Within the listing below, please copy exactly the lines between the line holding "bpy.ops.object.shade_smooth_by_angle(angle=radians(60))" and the line holding "angles = [tau", inclusive.
____ DATA
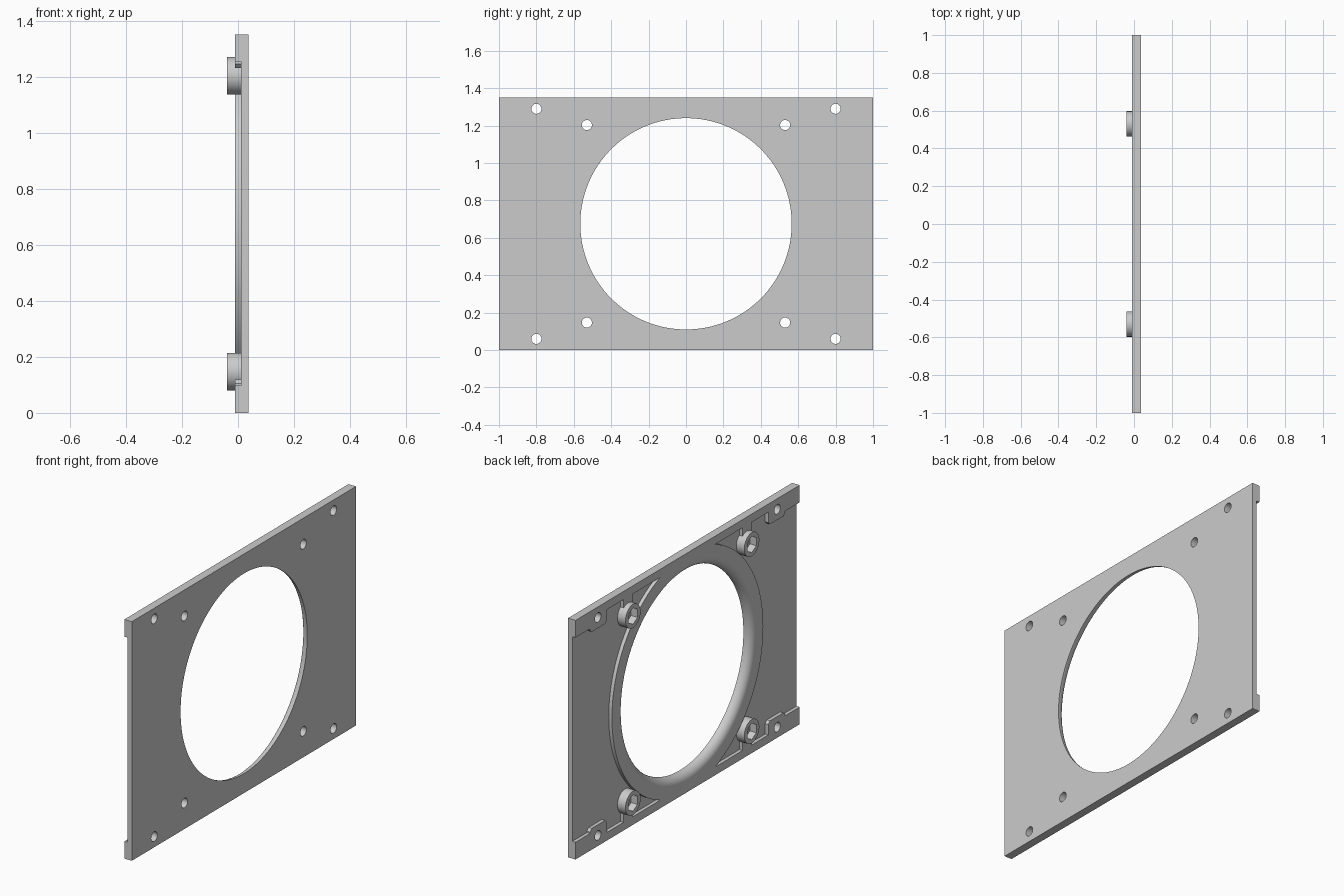
import bpy, bmesh
from math import sin, cos, pi, radians
from mathutils import Vector, Matrix

cube = bpy.data.objects.get("Cube")
if cube:
    bpy.data.objects.remove(cube)

FRONT, FLOOR, BACK = 0.037, 0.01, -0.01      # depth levels along x
HEIGHT = 1.35
MID = HEIGHT / 2
RING_R, HOLE_R, BOSS_R, BOLT_R = 0.675, 0.565, 0.067, 0.027

grey = bpy.data.materials.new("neutral grey")
grey.use_nodes = True
grey.diffuse_color = (0.6, 0.6, 0.6, 1)
grey.node_tree.nodes["Principled BSDF"].inputs["Base Color"].default_value = (0.6, 0.6, 0.6, 1)


def finish(name, bm):
    bmesh.ops.recalc_face_normals(bm, faces=bm.faces)
    mesh = bpy.data.meshes.new(name)
    bm.to_mesh(mesh)
    bm.free()
    mesh.materials.append(grey)
    obj = bpy.data.objects.new(name, mesh)
    bpy.context.collection.objects.link(obj)
    return obj


def extrude(name, outline, x0, x1):
    """Prism from a (y, z) outline, running along x."""
    bm = bmesh.new()
    face = bm.faces.new([bm.verts.new((x0, y, z)) for y, z in outline])
    new = bmesh.ops.extrude_face_region(bm, geom=[face])["geom"]
    verts = [v for v in new if isinstance(v, bmesh.types.BMVert)]
    bmesh.ops.translate(bm, verts=verts, vec=(x1 - x0, 0, 0))
    return finish(name, bm)


def circle(y, z, r, n):
    return [(y + r * sin(2 * pi * i / n), z + r * cos(2 * pi * i / n)) for i in range(n)]


def arc(a0, a1, n):
    """Points on the outer edge of the raised ring."""
    angles = [radians(a0 + (a1 - a0) * i / n) for i in range(n + 1)]
    return [(RING_R * cos(a), MID + RING_R * sin(a)) for a in angles]


def flip(points, sy=1, sz=1):
    return [(y * sy, z if sz > 0 else HEIGHT - z) for y, z in points]


def combine(target, other, operation):
    mod = target.modifiers.new(operation, "BOOLEAN")
    mod.operation = operation
    mod.solver = "EXACT"
    mod.object = other
    bpy.context.view_layer.objects.active = target
    bpy.ops.object.modifier_apply(modifier=mod.name)
    bpy.data.objects.remove(other)


# Solid panel
plate = extrude("mounting_plate", [(-1, 0), (1, 0), (1, HEIGHT), (-1, HEIGHT)], BACK, FRONT)

# Recessed side pockets, leaving edge strips, screw tabs and the ring
lower = [(1.1, 0.097), (0.87, 0.097), (0.87, 0.105), (0.855, 0.12), (0.735, 0.12),
         (0.72, 0.105), (0.72, 0.046), (0.57, 0.046), (0.57, 0.147), (0.53, 0.147)]
side = lower + arc(-45, 45, 40) + flip(lower, sz=-1)[::-1]
corner = [(0.49, 0.046), (0.49, 0.1), (0.53, 0.147)] + arc(-45, -68.7, 12)
for sy in (1, -1):
    combine(plate, extrude("side_pocket", flip(side, sy), BACK - 0.05, FLOOR), "DIFFERENCE")
    for sz in (1, -1):
        pocket = extrude("corner_pocket", flip(corner, sy, sz), BACK - 0.05, FLOOR)
        combine(plate, pocket, "DIFFERENCE")

# Flared central opening, cut with a lathed plug
lip = FRONT - BACK
profile = [(FRONT + 0.05, 0), (FRONT + 0.05, HOLE_R)]
profile += [(FRONT - lip * sin(t), HOLE_R + lip * (1 - cos(t)))
            for t in (i * pi / 16 for i in range(9))]
profile += [(BACK - 0.05, HOLE_R + lip), (BACK - 0.05, 0)]
bm = bmesh.new()
points = [bm.verts.new((x, 0, MID + r)) for x, r in profile]
edges = [bm.edges.new(pair) for pair in zip(points, points[1:])]
bmesh.ops.spin(bm, geom=points + edges, cent=(0, 0, MID), axis=(1, 0, 0),
               angle=2 * pi, steps=128)
bmesh.ops.remove_doubles(bm, verts=bm.verts, dist=0.0001)
combine(plate, finish("flared_plug", bm), "DIFFERENCE")

# Nut bosses with hexagonal sockets, and all bolt holes
for sy in (1, -1):
    for sz in (1, -1):
        y, z = flip([(0.53, 0.147)], sy, sz)[0]
        combine(plate, extrude("nut_boss", circle(y, z, BOSS_R, 48), -0.04, 0.02), "UNION")
        combine(plate, extrude("hex_socket", circle(y, z, 0.046, 6), -0.08, 0.0), "DIFFERENCE")
        for hole in ((0.53, 0.147), (0.8, 0.06)):
            y, z = flip([hole], sy, sz)[0]
            drill = extrude("bolt_hole", circle(y, z, BOLT_R, 32), -0.1, 0.1)
            combine(plate, drill, "DIFFERENCE")

# Smooth the round walls, keep the edges crisp
bpy.ops.object.select_all(action="DESELECT")
plate.select_set(True)
bpy.context.view_layer.objects.active = plate
bpy.ops.object.shade_smooth_by_angle(angle=radians(30))
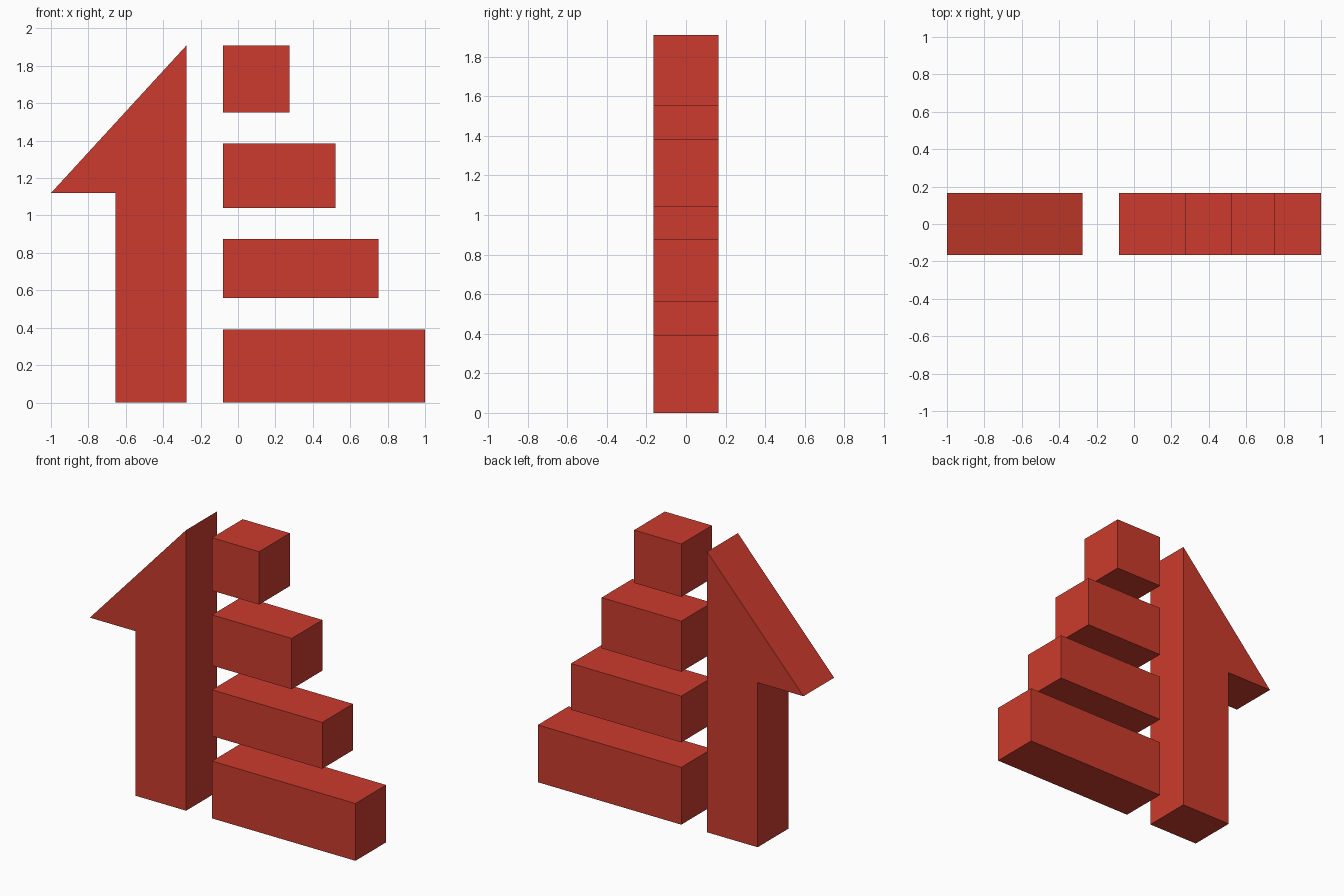
import bpy
import bmesh

if "Cube" in bpy.data.objects:
    bpy.data.objects.remove(bpy.data.objects["Cube"])

HALF_DEPTH = 0.165

red = bpy.data.materials.new("red")
red.diffuse_color = (0.604, 0.044, 0.026, 1.0)
red.use_nodes = True
red.node_tree.nodes["Principled BSDF"].inputs["Base Color"].default_value = red.diffuse_color


def extrude_profile(name, points):
    """Extrude a front (x, z) outline evenly through the depth."""
    bm = bmesh.new()
    face = bm.faces.new([bm.verts.new((x, -HALF_DEPTH, z)) for x, z in points])
    result = bmesh.ops.extrude_face_region(bm, geom=[face])
    moved = [v for v in result["geom"] if isinstance(v, bmesh.types.BMVert)]
    bmesh.ops.translate(bm, verts=moved, vec=(0, 2 * HALF_DEPTH, 0))
    bmesh.ops.recalc_face_normals(bm, faces=bm.faces)
    mesh = bpy.data.meshes.new(name)
    bm.to_mesh(mesh)
    bm.free()
    mesh.materials.append(red)
    obj = bpy.data.objects.new(name, mesh)
    bpy.context.collection.objects.link(obj)
    return obj


# Upward half arrow
extrude_profile("half_arrow", [(-0.655, 0), (-0.275, 0), (-0.275, 1.91),
                               (-1.0, 1.12), (-0.655, 1.12)])

# Stacked bars, longest at the bottom: right end, bottom, top
BARS = [(1.0, 0.0, 0.39), (0.75, 0.56, 0.875),
        (0.52, 1.04, 1.385), (0.275, 1.55, 1.91)]
for i, (right, bottom, top) in enumerate(BARS, 1):
    extrude_profile(f"bar_{i}", [(-0.08, bottom), (right, bottom),
                                 (right, top), (-0.08, top)])
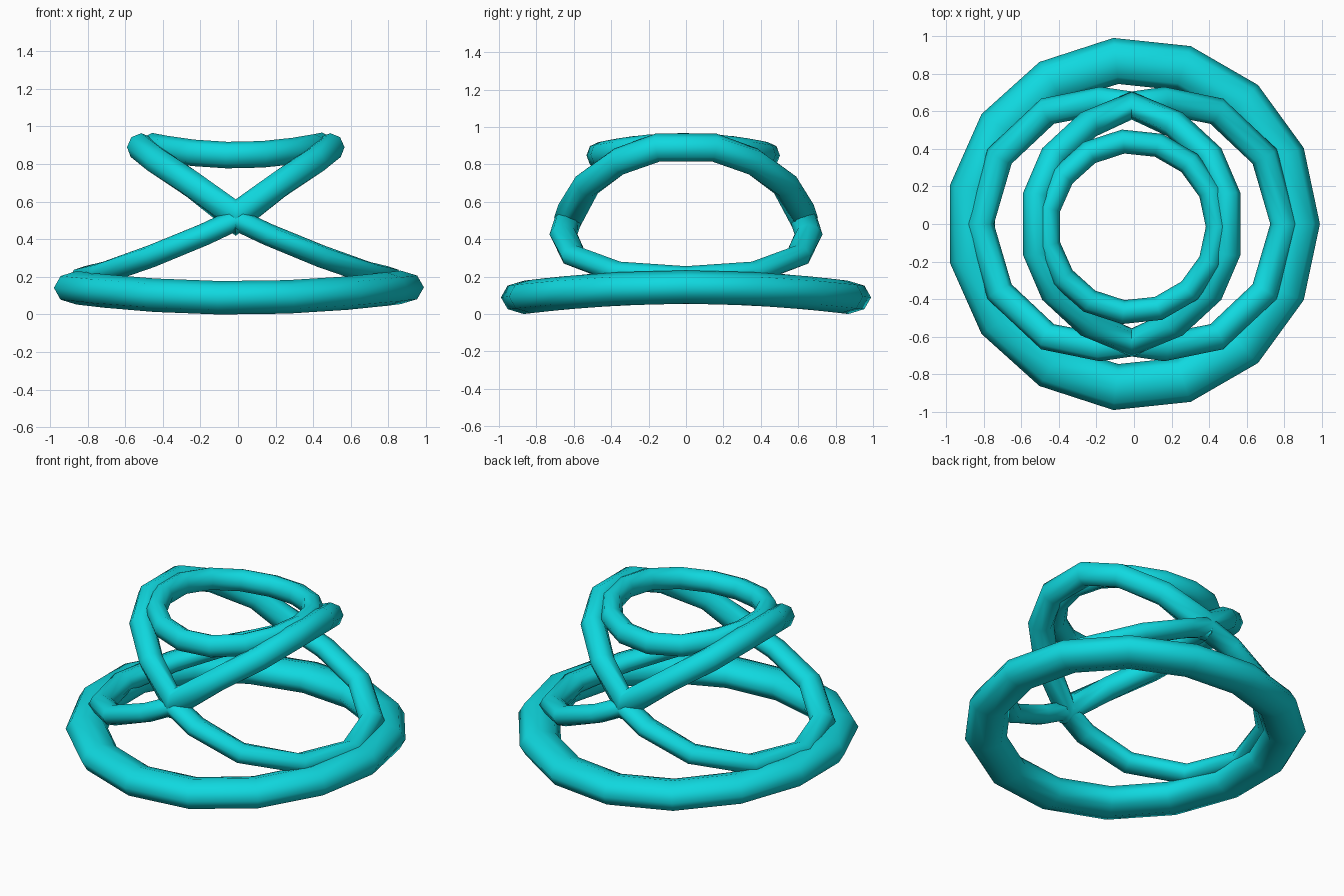
import bpy, bmesh
from math import sin, cos, tau, radians
from mathutils import Vector

cube = bpy.data.objects.get("Cube")
if cube:
    bpy.data.objects.remove(cube)

cyan = bpy.data.materials.new("cyan")
cyan.use_nodes = True
cyan.diffuse_color = (0.005, 0.69, 0.74, 1)
cyan.node_tree.nodes["Principled BSDF"].inputs["Base Color"].default_value = cyan.diffuse_color

SIDES = 8


def closed_tube(name, path, half_width, half_height):
    """Sweep an eight-sided oval section around a closed path."""
    bm = bmesh.new()
    rings = []
    count = len(path)
    for i, p in enumerate(path):
        before = (p - path[i - 1]).normalized()
        after = (path[(i + 1) % count] - p).normalized()
        tangent = (before + after).normalized()
        side = tangent.cross(Vector((0, 0, 1))).normalized()
        up = side.cross(tangent) / tangent.dot(after)  # keep thickness at mitres
        rings.append([bm.verts.new(p + side * half_width * cos(tau * k / SIDES)
                                   + up * half_height * sin(tau * k / SIDES))
                      for k in range(SIDES)])
    for i in range(count):
        a, b = rings[i], rings[(i + 1) % count]
        for k in range(SIDES):
            n = (k + 1) % SIDES
            bm.faces.new((a[k], b[k], b[n], a[n]))
    bmesh.ops.recalc_face_normals(bm, faces=bm.faces)
    mesh = bpy.data.meshes.new(name)
    bm.to_mesh(mesh)
    bm.free()
    mesh.materials.append(cyan)
    obj = bpy.data.objects.new(name, mesh)
    bpy.context.collection.objects.link(obj)
    bpy.ops.object.select_all(action='DESELECT')
    obj.select_set(True)
    bpy.context.view_layer.objects.active = obj
    bpy.ops.object.shade_smooth_by_angle(angle=radians(60))


def saddle_ring(radius, height, wave, x=0, y=0, segments=15):
    """Circle whose left and right sides rise above its front and back."""
    angles = [tau * i / segments for i in range(segments)]
    return [Vector((x + radius * cos(a), y + radius * sin(a), height + wave * cos(2 * a)))
            for a in angles]


def mirrored_loop(quarter, x=0):
    """Complete a loop from its +x +y quarter, ordered from the side to the back."""
    right_back = [Vector(p) for p in quarter]
    back = right_back + [Vector((-p.x, p.y, p.z)) for p in reversed(right_back[:-1])]
    front = [Vector((p.x, -p.y, p.z)) for p in reversed(back)]
    loop = []
    for p in back + front:
        if not any((p - q).length < 0.001 for q in loop):
            loop.append(p)
    return [p + Vector((x, 0, 0)) for p in loop]


# Horizontal rings
closed_tube("base_ring", saddle_ring(0.872, 0.116, 0.028, x=-0.006), 0.123, 0.087)
closed_tube("top_ring", saddle_ring(0.456, 0.872, 0.025, x=-0.01, y=-0.015), 0.064, 0.069)

# Bent loops that meet in an X at the front and back
closed_tube("lower_loop", mirrored_loop([
    (0.81, 0, 0.195), (0.705, 0.36, 0.22), (0.45, 0.60, 0.31),
    (0.17, 0.655, 0.425), (0, 0.63, 0.505)], x=-0.01), 0.075, 0.058)
closed_tube("upper_loop", mirrored_loop([
    (0.505, 0.15, 0.89), (0.415, 0.36, 0.815), (0.23, 0.53, 0.69),
    (0, 0.63, 0.515)], x=-0.012), 0.075, 0.073)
________
▶ _REPLY TO THE EXERCISE_:
    bpy.ops.object.shade_smooth_by_angle(angle=radians(60))


def saddle_ring(radius, height, wave, x=0, y=0, segments=15):
    """Circle whose left and right sides rise above its front and back."""
    angles = [tau * i / segments for i in range(segments)]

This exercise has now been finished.